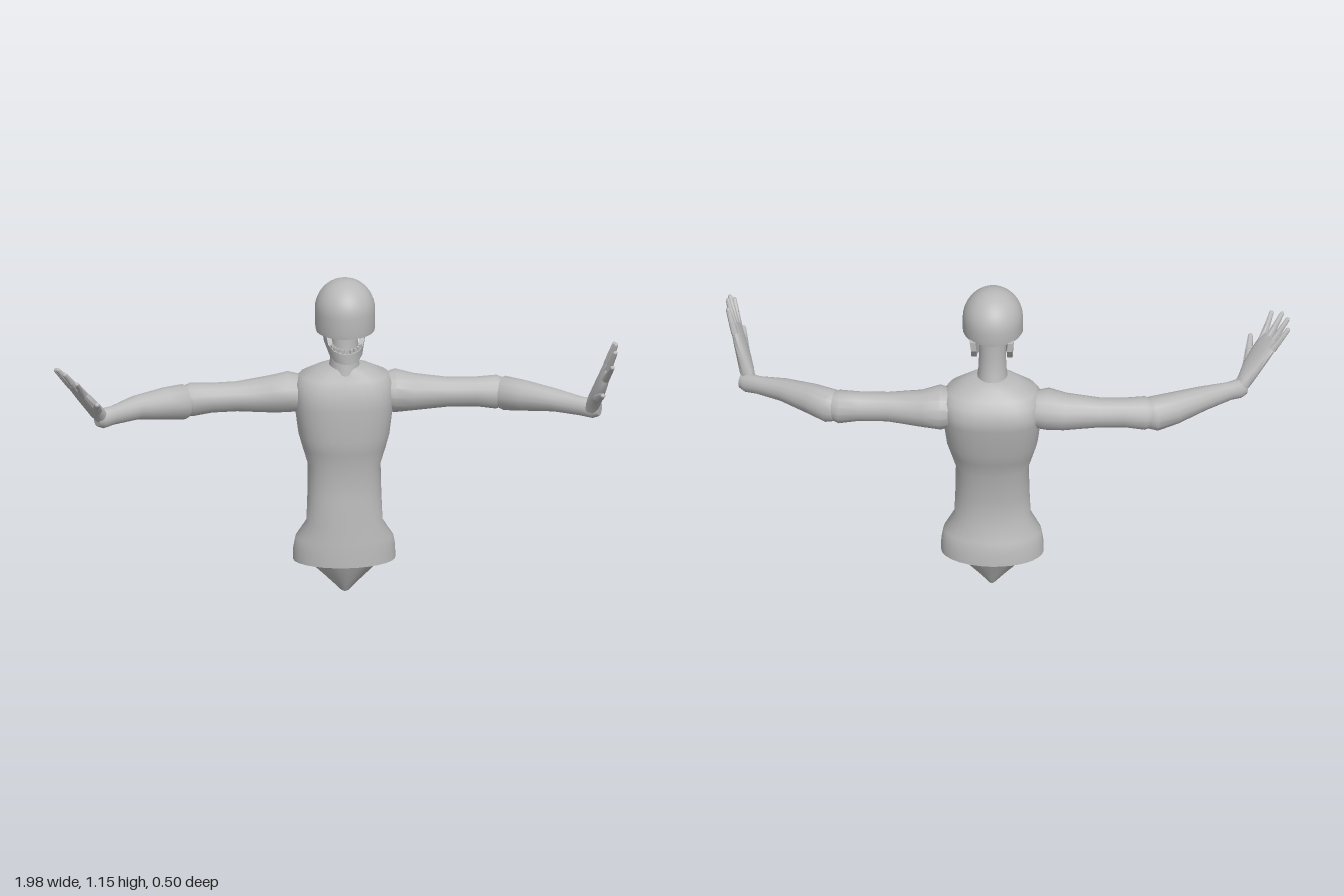
import * as THREE from 'three';
import { mergeVertices, toCreasedNormals } from 'three/addons/utils/BufferGeometryUtils.js';

const grey = new THREE.MeshStandardMaterial({ color: 0xb9b9b9, side: THREE.DoubleSide });
grey.name = 'plain grey';
const V = (x, y, z) => new THREE.Vector3(x, y, z);
const CX = 0.035; // body centre line

function part(name, geometry, crease = 0.7) {
  const mesh = new THREE.Mesh(toCreasedNormals(geometry, crease), grey);
  mesh.name = name;
  return mesh;
}

// Skin a list of equal-length rings and close both ends; faces are turned outward.
function loft(rings, capped = true) {
  const n = rings[0].length, pts = rings.flat(), idx = [];
  for (let r = 0; r < rings.length - 1; r++) {
    for (let i = 0; i < n; i++) {
      const a = r * n + i, b = r * n + (i + 1) % n;
      idx.push(a, b, b + n, a, b + n, a + n);
    }
  }
  if (capped) {
    const last = (rings.length - 1) * n;
    for (let i = 1; i < n - 1; i++) idx.push(0, i + 1, i, last, last + i, last + i + 1);
  }
  const mid = pts.reduce((s, p) => s.add(p), V(0, 0, 0)).divideScalar(pts.length);
  let volume = 0;
  for (let i = 0; i < idx.length; i += 3) {
    const [a, b, c] = [0, 1, 2].map(k => pts[idx[i + k]].clone().sub(mid));
    volume += a.dot(b.cross(c));
  }
  if (volume < 0) idx.reverse();
  const g = new THREE.BufferGeometry().setFromPoints(pts);
  g.setIndex(idx);
  g.computeVertexNormals();
  return g;
}

// Rounded-box ring lying flat at height y.
function flatRing(y, x0, x1, z0, z1, power = 2.5, n = 28) {
  const f = t => Math.sign(t) * Math.abs(t) ** (2 / power);
  return Array.from({ length: n }, (_, i) => {
    const a = i / n * Math.PI * 2;
    return V((x0 + x1) / 2 + (x1 - x0) / 2 * f(Math.cos(a)), y,
      (z0 + z1) / 2 + (z1 - z0) / 2 * f(Math.sin(a)));
  });
}

// Oval limb through stations [x, y, z, half height, half depth].
function limb(stations, n = 14) {
  return loft(stations.map((s, k) => {
    const p = stations[Math.max(0, k - 1)], q = stations[Math.min(stations.length - 1, k + 1)];
    const t = V(q[0] - p[0], q[1] - p[1], q[2] - p[2]).normalize();
    const side = V(0, 1, 0).cross(t).normalize(), up = t.clone().cross(side);
    return Array.from({ length: n }, (_, i) => {
      const a = i / n * Math.PI * 2;
      return V(s[0], s[1], s[2]).addScaledVector(up, Math.sin(a) * s[3])
        .addScaledVector(side, Math.cos(a) * s[4]);
    });
  }));
}

// Tapered digit with a rounded tip, running through points [side, length].
function digit(name, points, r0, r1) {
  const group = new THREE.Group();
  group.name = name;
  for (let i = 0; i < points.length - 1; i++) {
    const a = V(...points[i], 0), b = V(...points[i + 1], 0), d = b.clone().sub(a);
    const k = points.length - 1, r = j => r0 + (r1 - r0) * j / k;
    const bone = part(name + 'Joint', new THREE.CylinderGeometry(r(i + 1), r(i), d.length(), 9, 1), 1);
    bone.position.copy(a).add(b).multiplyScalar(0.5);
    bone.quaternion.setFromUnitVectors(V(0, 1, 0), d.normalize());
    const tip = part(name + 'End', new THREE.SphereGeometry(r(i + 1), 9, 6), 2);
    tip.position.copy(b);
    group.add(bone, tip);
  }
  return group;
}

// Hand: local x points to the thumb side, local y along the fingers.
function hand(name, wrist, along, toThumb) {
  const u = along.normalize();
  const s = toThumb.addScaledVector(u, -toThumb.dot(u)).normalize();
  const group = new THREE.Group();
  group.name = name;
  group.add(part('palm', loft([
    [-0.015, 0, 0.022, 0.022], [0.03, 0, 0.03, 0.025], [0.075, 0.006, 0.046, 0.023],
    [0.13, 0.006, 0.054, 0.02], [0.175, 0.004, 0.056, 0.016], [0.2, 0.003, 0.046, 0.01],
  ].map(([y, c, w, t]) => flatRing(y, c - w, c + w, -t, t, 2.4, 16)))));
  const fingers = [
    [[0.046, 0.175], [0.064, 0.225], [0.084, 0.27]],
    [[0.017, 0.185], [0.022, 0.24], [0.027, 0.29]],
    [[-0.013, 0.18], [-0.017, 0.235], [-0.02, 0.286]],
    [[-0.04, 0.17], [-0.049, 0.215], [-0.056, 0.258]],
  ];
  fingers.forEach(f => group.add(digit('finger', f, 0.0135, 0.008)));
  group.add(digit('thumb', [[0.025, 0.06], [0.075, 0.115], [0.115, 0.16]], 0.019, 0.009));
  group.setRotationFromMatrix(new THREE.Matrix4().makeBasis(s, u, s.clone().cross(u)));
  group.position.copy(wrist);
  return group;
}

export function createModel() {
  const model = new THREE.Group();
  model.name = 'figure';

  // Torso from waist line to neck base: [y, half width, back z, front z, squareness]
  model.add(part('torso', loft([
    [0.105, 0.18, -0.215, 0.015, 2], [0.15, 0.179, -0.211, 0.013, 2], [0.19, 0.172, -0.2, 0.01, 2],
    [0.25, 0.134, -0.173, 0.004, 2.2], [0.35, 0.13, -0.178, -0.003, 2.4], [0.46, 0.128, -0.187, -0.014, 2.4],
    [0.52, 0.146, -0.208, 0.002, 2.4], [0.57, 0.16, -0.226, 0.006, 2.5], [0.68, 0.174, -0.242, 0.006, 2.7],
    [0.715, 0.175, -0.249, 0.004, 2.8], [0.76, 0.172, -0.232, -0.008, 2.7], [0.785, 0.155, -0.212, -0.018, 2.5],
    [0.815, 0.098, -0.18, -0.032, 2.2], [0.83, 0.052, -0.155, -0.036, 2],
  ].map(([y, w, b, f, p]) => flatRing(y, CX - w, CX + w, b, f, p)))));

  // Pelvis wedge narrowing to a blunt tip
  model.add(part('pelvis', loft([
    [0.108, 0.14, -0.213, 0.013], [0.09, 0.115, -0.202, 0.004],
    [0.04, 0.062, -0.178, -0.02], [0, 0.02, -0.156, -0.044],
  ].map(([y, w, b, f]) => flatRing(y, CX - w, CX + w, b, f, 2)))));

  // Neck
  model.add(part('neck', loft([
    [0.8, 0.058, -0.163, -0.026], [0.85, 0.05, -0.146, -0.036],
    [0.92, 0.047, -0.136, -0.044], [1.0, 0.05, -0.14, -0.046],
  ].map(([y, w, b, f]) => flatRing(y, CX - w, CX + w, b, f, 2)))));

  // Cranium: dome with a rim that steps up at the back
  const profile = [[0, 0.985], [0.9, 0.98], [0.985, 0.972], [1, 0.985], [1, 1.045]];
  for (let i = 1; i <= 10; i++) {
    const a = i / 10 * Math.PI / 2;
    profile.push([Math.cos(a), 1.045 + 0.11 * Math.sin(a)]);
  }
  const dome = new THREE.LatheGeometry(profile.map(p => new THREE.Vector2(Math.max(p[0], 0), p[1])), 40);
  const pos = dome.attributes.position;
  for (let i = 0; i < pos.count; i++) {
    const z = pos.getZ(i) * 0.12 - 0.06, y = pos.getY(i);
    const step = THREE.MathUtils.clamp((-0.035 - z) / 0.05, 0, 1);
    pos.setXYZ(i, CX + pos.getX(i) * 0.106, y < 1 ? y + 0.026 * step : y, z);
  }
  dome.deleteAttribute('normal');
  dome.deleteAttribute('uv');
  const skull = mergeVertices(dome, 1e-5);
  skull.computeVertexNormals();
  model.add(part('cranium', skull));

  // Jaw: horseshoe band, stations [x, z, bottom y, top y], mirrored
  const half = [
    [0.077, -0.163, 0.968, 1.002], [0.078, -0.13, 0.925, 1.004], [0.077, -0.095, 0.915, 1.0],
    [0.07, -0.06, 0.903, 0.965], [0.062, -0.015, 0.89, 0.928], [0.045, 0.025, 0.88, 0.918],
    [0.022, 0.045, 0.876, 0.914],
  ];
  const arch = [...half, [0, 0.05, 0.875, 0.912], ...half.slice().reverse().map(([x, ...r]) => [-x, ...r])];
  model.add(part('jaw', loft(arch.map(([x, z, y0, y1]) => {
    const x1 = x * 0.74, z1 = z - 0.022 * Math.max(0, 1 - Math.abs(x) / 0.08);
    return [V(CX + x * 0.93, y0, z), V(CX + x, y1, z), V(CX + x1, y1, z1), V(CX + x1 * 0.93, y0, z1)];
  })), 0.6));

  // Lower teeth
  for (let i = 0; i < 9; i++) {
    const a = (i - 4) / 4 * 1.15;
    const tooth = part('tooth', new THREE.BoxGeometry(0.011, 0.018, 0.01));
    tooth.position.set(CX + 0.053 * Math.sin(a), 0.917 + 0.012 * (1 - Math.cos(a)), -0.025 + 0.063 * Math.cos(a));
    tooth.rotation.y = a;
    model.add(tooth);
  }

  // Right arm
  model.add(part('rightUpperArm', limb([
    [-0.08, 0.71, -0.13, 0.06, 0.06], [-0.16, 0.716, -0.132, 0.072, 0.08], [-0.22, 0.708, -0.135, 0.066, 0.068],
    [-0.34, 0.704, -0.13, 0.053, 0.053], [-0.43, 0.703, -0.125, 0.053, 0.051], [-0.5, 0.7, -0.121, 0.06, 0.058],
    [-0.53, 0.7, -0.115, 0.05, 0.045],
  ])));
  model.add(part('rightForearm', limb([
    [-0.505, 0.695, -0.125, 0.05, 0.045], [-0.53, 0.694, -0.115, 0.063, 0.06], [-0.6, 0.7, -0.085, 0.057, 0.056],
    [-0.7, 0.708, -0.03, 0.043, 0.043], [-0.79, 0.702, 0.03, 0.034, 0.028], [-0.825, 0.7, 0.052, 0.036, 0.03],
    [-0.845, 0.7, 0.062, 0.026, 0.022],
  ])));
  model.add(hand('rightHand', V(-0.83, 0.708, 0.055), V(-0.155, 0.22, 0.125), V(0.6, -0.3, 0.73)));

  // Left arm
  model.add(part('leftUpperArm', limb([
    [0.15, 0.71, -0.13, 0.06, 0.06], [0.215, 0.712, -0.13, 0.077, 0.085], [0.28, 0.705, -0.13, 0.066, 0.066],
    [0.4, 0.704, -0.123, 0.053, 0.05], [0.5, 0.703, -0.122, 0.053, 0.05], [0.57, 0.7, -0.123, 0.06, 0.058],
    [0.6, 0.7, -0.115, 0.05, 0.045],
  ])));
  model.add(part('leftForearm', limb([
    [0.575, 0.695, -0.125, 0.05, 0.045], [0.6, 0.697, -0.115, 0.061, 0.058], [0.67, 0.7, -0.075, 0.054, 0.053],
    [0.77, 0.7, -0.022, 0.041, 0.041], [0.86, 0.69, 0.02, 0.034, 0.027], [0.9, 0.688, 0.038, 0.036, 0.03],
    [0.922, 0.688, 0.048, 0.026, 0.022],
  ])));
  model.add(hand('leftHand', V(0.895, 0.7, 0.05), V(0.075, 0.255, 0.115), V(-0.15, -0.4, 0.9)));

  return model;
}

....

_Problem to solve:_ Please reproduce exactly and only the lines from the first line of the records through the line containing "if (volume < 0) idx.reverse();", both included, omitting any pictures.

_Task answer:_
import * as THREE from 'three';
import { mergeVertices, toCreasedNormals } from 'three/addons/utils/BufferGeometryUtils.js';

const grey = new THREE.MeshStandardMaterial({ color: 0xb9b9b9, side: THREE.DoubleSide });
grey.name = 'plain grey';
const V = (x, y, z) => new THREE.Vector3(x, y, z);
const CX = 0.035; // body centre line

function part(name, geometry, crease = 0.7) {
  const mesh = new THREE.Mesh(toCreasedNormals(geometry, crease), grey);
  mesh.name = name;
  return mesh;
}

// Skin a list of equal-length rings and close both ends; faces are turned outward.
function loft(rings, capped = true) {
  const n = rings[0].length, pts = rings.flat(), idx = [];
  for (let r = 0; r < rings.length - 1; r++) {
    for (let i = 0; i < n; i++) {
      const a = r * n + i, b = r * n + (i + 1) % n;
      idx.push(a, b, b + n, a, b + n, a + n);
    }
  }
  if (capped) {
    const last = (rings.length - 1) * n;
    for (let i = 1; i < n - 1; i++) idx.push(0, i + 1, i, last, last + i, last + i + 1);
  }
  const mid = pts.reduce((s, p) => s.add(p), V(0, 0, 0)).divideScalar(pts.length);
  let volume = 0;
  for (let i = 0; i < idx.length; i += 3) {
    const [a, b, c] = [0, 1, 2].map(k => pts[idx[i + k]].clone().sub(mid));
    volume += a.dot(b.cross(c));
  }
  if (volume < 0) idx.reverse();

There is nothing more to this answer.